Although a year has passed since that dark day in American history, the memories are still fresh for the brave men and women who rushed to lower Manhattan on the morning of September 11. Many, like Marc Sommer, say the loss of so many comrades has left them feeling empty. He says it helps to know they can rely on each other for support.
"We try to be there for each other, for guys who you feel need an ear to get things off their chest," says the 54-year-old firefighter with Engine Company 5 in New York City.
Sommer and his fellow firefighters have also sought comfort in the countless letters that poured in — and still pour in — to firehouses across the city. The cards from kids have been especially touching, says Manley.
"The letters we've received from school children, from first grade all the way up, have been phenomenal," says Manley. "They were really uplifting."
Closer to home, the city's firefighters have been touched by the generous support they've received from their neighbors. "After September 11, people showed up with candles and held prayer vigils in front of our firehouse," says Manley. "Even now, the community acknowledges us as we ride through the streets. They'll wave to us, tell us, 'Good job.'"
Despite all the well-wishes and honors, the firefighters of New York City still have a job to do — a job they now approach with more caution.

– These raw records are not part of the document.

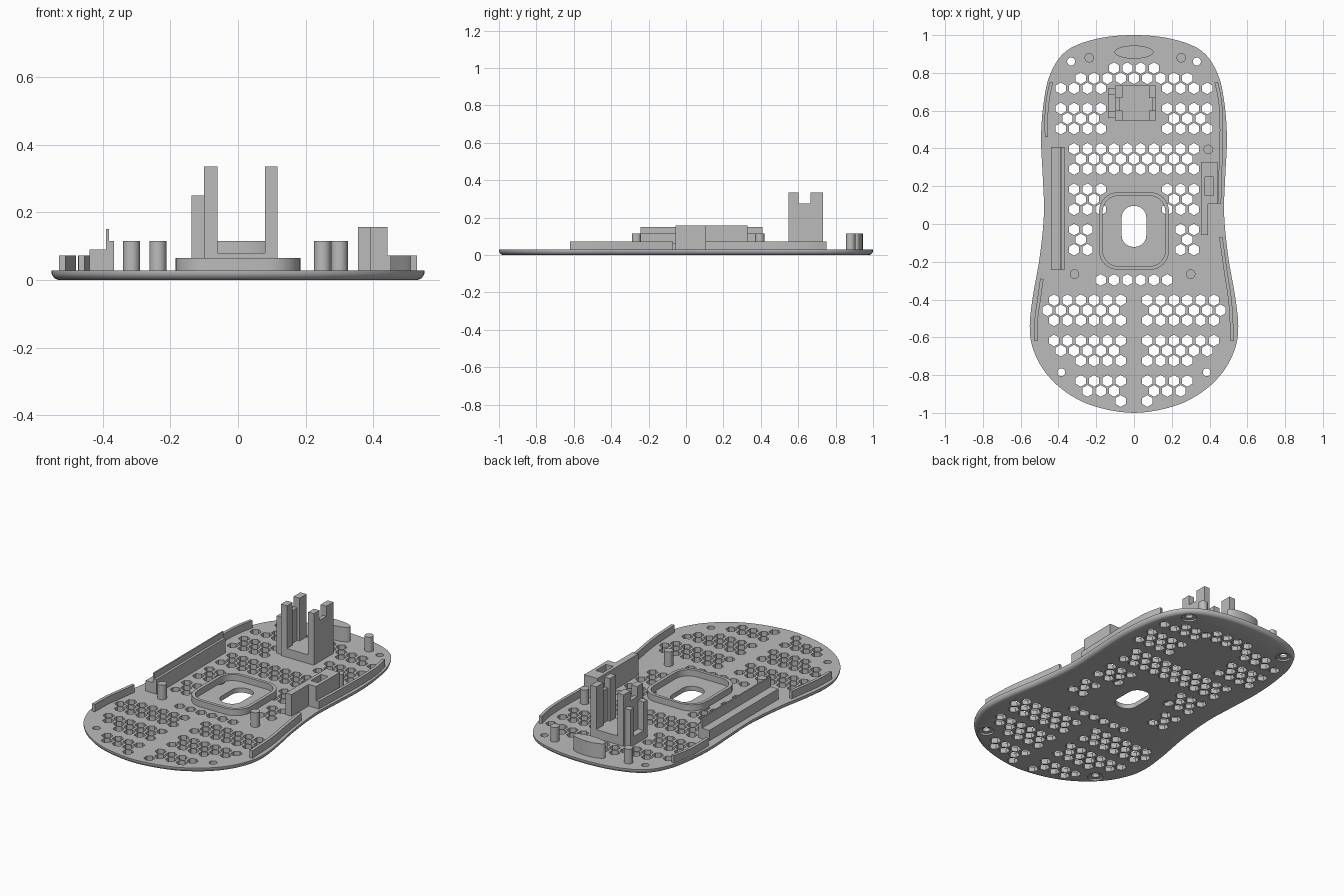
import bpy, bmesh, math
from mathutils import Vector

cube = bpy.data.objects.get("Cube")
if cube:
    bpy.data.objects.remove(cube, do_unlink=True)

grey = bpy.data.materials.new("plain grey plastic")
grey.use_nodes = True
grey.diffuse_color = (0.5, 0.5, 0.5, 1)
grey.node_tree.nodes["Principled BSDF"].inputs["Base Color"].default_value = (0.5, 0.5, 0.5, 1)

TOP = 0.028   # upper face of the base plate
SINK = 0.02   # parts start slightly inside the plate


def loft(bm, rings):
    """Closed solid through a stack of equal-length point rings."""
    loops = [[bm.verts.new(p) for p in ring] for ring in rings]
    n = len(loops[0])
    for a, b in zip(loops, loops[1:]):
        for i in range(n):
            j = (i + 1) % n
            bm.faces.new((a[i], a[j], b[j], b[i]))
    bm.faces.new(loops[0][::-1])
    bm.faces.new(loops[-1])


def prism(bm, pts, z0, z1):
    loft(bm, [[(x, y, z) for x, y in pts] for z in (z0, z1)])


def finish(name, bm):
    bmesh.ops.recalc_face_normals(bm, faces=bm.faces[:])
    me = bpy.data.meshes.new(name)
    bm.to_mesh(me)
    bm.free()
    me.materials.append(grey)
    ob = bpy.data.objects.new(name, me)
    bpy.context.collection.objects.link(ob)
    return ob


def solid(name, pts, z0, z1):
    bm = bmesh.new()
    prism(bm, pts, z0, z1)
    return finish(name, bm)


def rect(x0, x1, y0, y1):
    return [(x0, y0), (x1, y0), (x1, y1), (x0, y1)]


def ellipse(cx, cy, rx, ry, n=24, turn=0.0):
    angles = [turn + math.tau * i / n for i in range(n)]
    return [(cx + rx * math.cos(a), cy + ry * math.sin(a)) for a in angles]


def rounded(cx, cy, w, h, r, n=8):
    pts = []
    for q, (sx, sy) in enumerate([(1, 1), (-1, 1), (-1, -1), (1, -1)]):
        for i in range(n + 1):
            a = (q + i / n) * math.pi / 2
            pts.append((cx + sx * (w - r) + r * math.cos(a),
                        cy + sy * (h - r) + r * math.sin(a)))
    return pts


def cut(ob, cutter):
    """Subtract the cutter, bake the result and drop the cutter."""
    cutter.hide_render = True
    mod = ob.modifiers.new("cut", 'BOOLEAN')
    mod.operation, mod.solver, mod.object = 'DIFFERENCE', 'EXACT', cutter
    bpy.context.view_layer.update()
    deps = bpy.context.evaluated_depsgraph_get()
    baked = bpy.data.meshes.new_from_object(ob.evaluated_get(deps))
    ob.modifiers.clear()
    ob.data = baked
    bpy.data.objects.remove(cutter, do_unlink=True)


def spline(pts, steps, closed=False):
    """Smooth curve through 2D points."""
    p = [Vector(q) for q in pts]
    n = len(p)
    at = (lambda i: p[i % n]) if closed else (lambda i: p[max(0, min(n - 1, i))])
    out = []
    for i in range(n if closed else n - 1):
        a, b, c, d = (at(i + k) for k in (-1, 0, 1, 2))
        for s in range(steps):
            t = s / steps
            out.append(0.5 * (2 * b + (c - a) * t + (2 * a - 5 * b + 4 * c - d) * t * t
                              + (3 * b - a - 3 * c + d) * t ** 3))
    return out if closed else out + [p[-1]]


def offset(path, d, closed=False):
    n, out = len(path), []
    for i, p in enumerate(path):
        a = path[i - 1] if closed or i else p
        b = path[(i + 1) % n] if closed or i < n - 1 else p
        t = (b - a).normalized()
        out.append(p + d * Vector((-t.y, t.x)))
    return out


# Base plate: waisted outline with a rounded lower edge
half = [(0.21, -0.965), (0.36, -0.89), (0.47, -0.785), (0.535, -0.66), (0.552, -0.54),
        (0.535, -0.38), (0.5, -0.18), (0.477, 0.05), (0.483, 0.25), (0.492, 0.45),
        (0.48, 0.63), (0.445, 0.79), (0.36, 0.915), (0.2, 0.98)]
outline = spline([(0, -1)] + half + [(0, 1)] + [(-x, y) for x, y in half[::-1]], 5, True)
bm = bmesh.new()
edge = [(0, 0.02), (0.004, 0.01), (0.012, 0.003), (SINK, 0), (TOP, 0)]
loft(bm, [[(p.x, p.y, z) for p in offset(outline, d, True)] for z, d in edge])
plate = finish("base_plate", bm)

# Hexagonal vents: first and last column of each mirrored row, front to back
GAP = None
rows = [(.5, 1.5), (0, 4), (2.5, 5.5), GAP, (2.5, 5.5), (3, 5), (2.5, 5.5), GAP,
        (.5, 4.5), (0, 4), (.5, 4.5), GAP, (2.5, 4.5), (3, 4), (2.5, 4.5), GAP,
        (3.5, 4.5), (4, 4), (3.5, 4.5), GAP, GAP, (.5, 2.5), GAP,
        (1, 6), (1.5, 6.5), (1, 6), GAP, (1, 6), (1.5, 5.5), (1, 4), GAP,
        (1, 4), (1.5, 3.5), (1, 1)]
bm = bmesh.new()
for k, row in enumerate(rows):
    if not row:
        continue
    col = row[0]
    while col <= row[1]:
        for x in {col, -col}:
            prism(bm, ellipse(x * 0.0705, 0.825 - 0.0534 * k, 0.031, 0.031, 6, math.pi / 6), -1, 1)
        col += 1
# Sensor slot and screw holes
prism(bm, rounded(0, -0.013, 0.065, 0.108, 0.06), -1, 1)
screws = [(sx * x, y) for sx in (-1, 1) for x, y in ((0.333, 0.86), (0.385, -0.785))]
for x, y in screws:
    prism(bm, ellipse(x, y, 0.021, 0.021), -1, 1)
cut(plate, finish("hole_cutter", bm))

# Shallow countersinks under the screws
bm = bmesh.new()
for x, y in screws:
    prism(bm, ellipse(x, y, 0.042, 0.042), -1, 0.01)
cut(plate, finish("countersink_cutter", bm))

# Sensor surround
ring = solid("sensor_surround", rounded(0, -0.037, 0.185, 0.205, 0.1), SINK, 0.065)
cut(ring, solid("ring_cutter", rounded(0, -0.037, 0.166, 0.186, 0.083), 0, 1))

# Round posts and the oval boss at the rear
for i, (x, y) in enumerate([(-0.315, -0.265), (0.3, -0.265), (0.393, 0.395),
                            (-0.237, 0.88), (0.25, 0.88)]):
    solid(f"post_{i + 1}", ellipse(x, y, 0.025, 0.025), SINK, 0.115)
solid("oval_boss", ellipse(0, 0.91, 0.103, 0.035, 40), SINK, 0.115)

# Wheel holder: floor, two notched side walls and an outer step
solid("holder_floor", rect(-0.1, 0.115, 0.548, 0.732), SINK, 0.08)
for name, x0, x1 in (("holder_wall_right", -0.1, -0.06), ("holder_wall_left", 0.08, 0.117)):
    wall = solid(name, rect(x0, x1, 0.548, 0.732), SINK, 0.335)
    cut(wall, solid("notch_cutter", rect(-1, 1, 0.602, 0.666), 0.275, 1))
    # narrow vertical groove on the inner side
    inner = x1 if x1 < 0 else x0
    cut(wall, solid("groove_cutter", rect(inner - 0.015, inner + 0.015, 0.602, 0.666), 0.08, 1))
for y in (0.56, 0.685):
    solid("holder_step", rect(-0.137, -0.095, y, y + 0.035), SINK, 0.25)
solid("holder_step_base", rect(-0.137, -0.095, 0.56, 0.72), SINK, 0.08)

# Long rail on the right side
for name, x0, x1, z in (("rail_base", -0.44, -0.37, 0.09), ("rail_ridge", -0.387, -0.367, 0.115),
                        ("rail_lip", -0.39, -0.382, 0.15)):
    solid(name, rect(x0, x1, -0.243, 0.408), SINK, z)

# Stepped block on the left side, with a square pocket
block = solid("side_block", [(0.355, -0.057), (0.393, -0.057), (0.393, 0.105),
                             (0.443, 0.105), (0.443, 0.328), (0.355, 0.328)], SINK, 0.157)
cut(block, solid("pocket_cutter", rect(0.375, 0.422, 0.152, 0.248), 0.09, 1))

# Thin curved walls that follow the plate edge
walls = {"rear_right_wall": [(-0.438, 0.75), (-0.456, 0.66), (-0.464, 0.57), (-0.463, 0.46)],
         "rear_left_wall": [(0.435, 0.75), (0.456, 0.65), (0.463, 0.5), (0.458, 0.3), (0.452, 0.105)],
         "front_left_wall": [(0.46, -0.07), (0.485, -0.25), (0.51, -0.42), (0.52, -0.62)],
         "front_right_wall": [(-0.488, -0.29), (-0.503, -0.4), (-0.517, -0.5), (-0.52, -0.62)]}
for name, pts in walls.items():
    path = spline(pts, 6)
    solid(name, offset(path, 0.009) + offset(path, -0.009)[::-1], SINK, 0.073)

# Smooth curves, keep edges sharp
for ob in bpy.context.collection.objects:
    if ob.type == 'MESH' and grey.name in ob.data.materials:
        bpy.ops.object.select_all(action='DESELECT')
        ob.select_set(True)
        bpy.context.view_layer.objects.active = ob
        bpy.ops.object.shade_smooth_by_angle(angle=math.radians(30))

"The World Trade Center is in the back of our minds," says Sommer. "It's never going to leave you. It just shows you how dangerous this job can be. You can't take any building or any fire for granted."
In recent months, firefighters have attended terrorist-awareness classes. There, they have learned how to respond to nuclear, chemical, and biological threats. They will receive more advanced training in the future.
"The training prepares us to react wisely to whatever situation," says 38-year-old John Napolitano of Company Engine 5. "They teach us tactics, how to react to terrorist maneuvers, how to evacuate places, what type of equipment to wear."
Yet with all the dangers that come with the job, firefighters like Tom Manley refuse to retire. After 22 years on the force, there is still work to be done, he says, especially in the wake of September 11.
"The fire department lives on, and it will move forward," says Manley. "We will deal with our losses as best we can. We will make sure that our firemen didn't die in vain so that we don't get hit with the mass devastation we did on September 11."
In the end, it's their sense of duty that keeps New York's bravest on the job.
"Whether it's a little boy or an old lady, whoever it is, we're here for them," says Sommer. "Firefighters will never leave the city unprotected."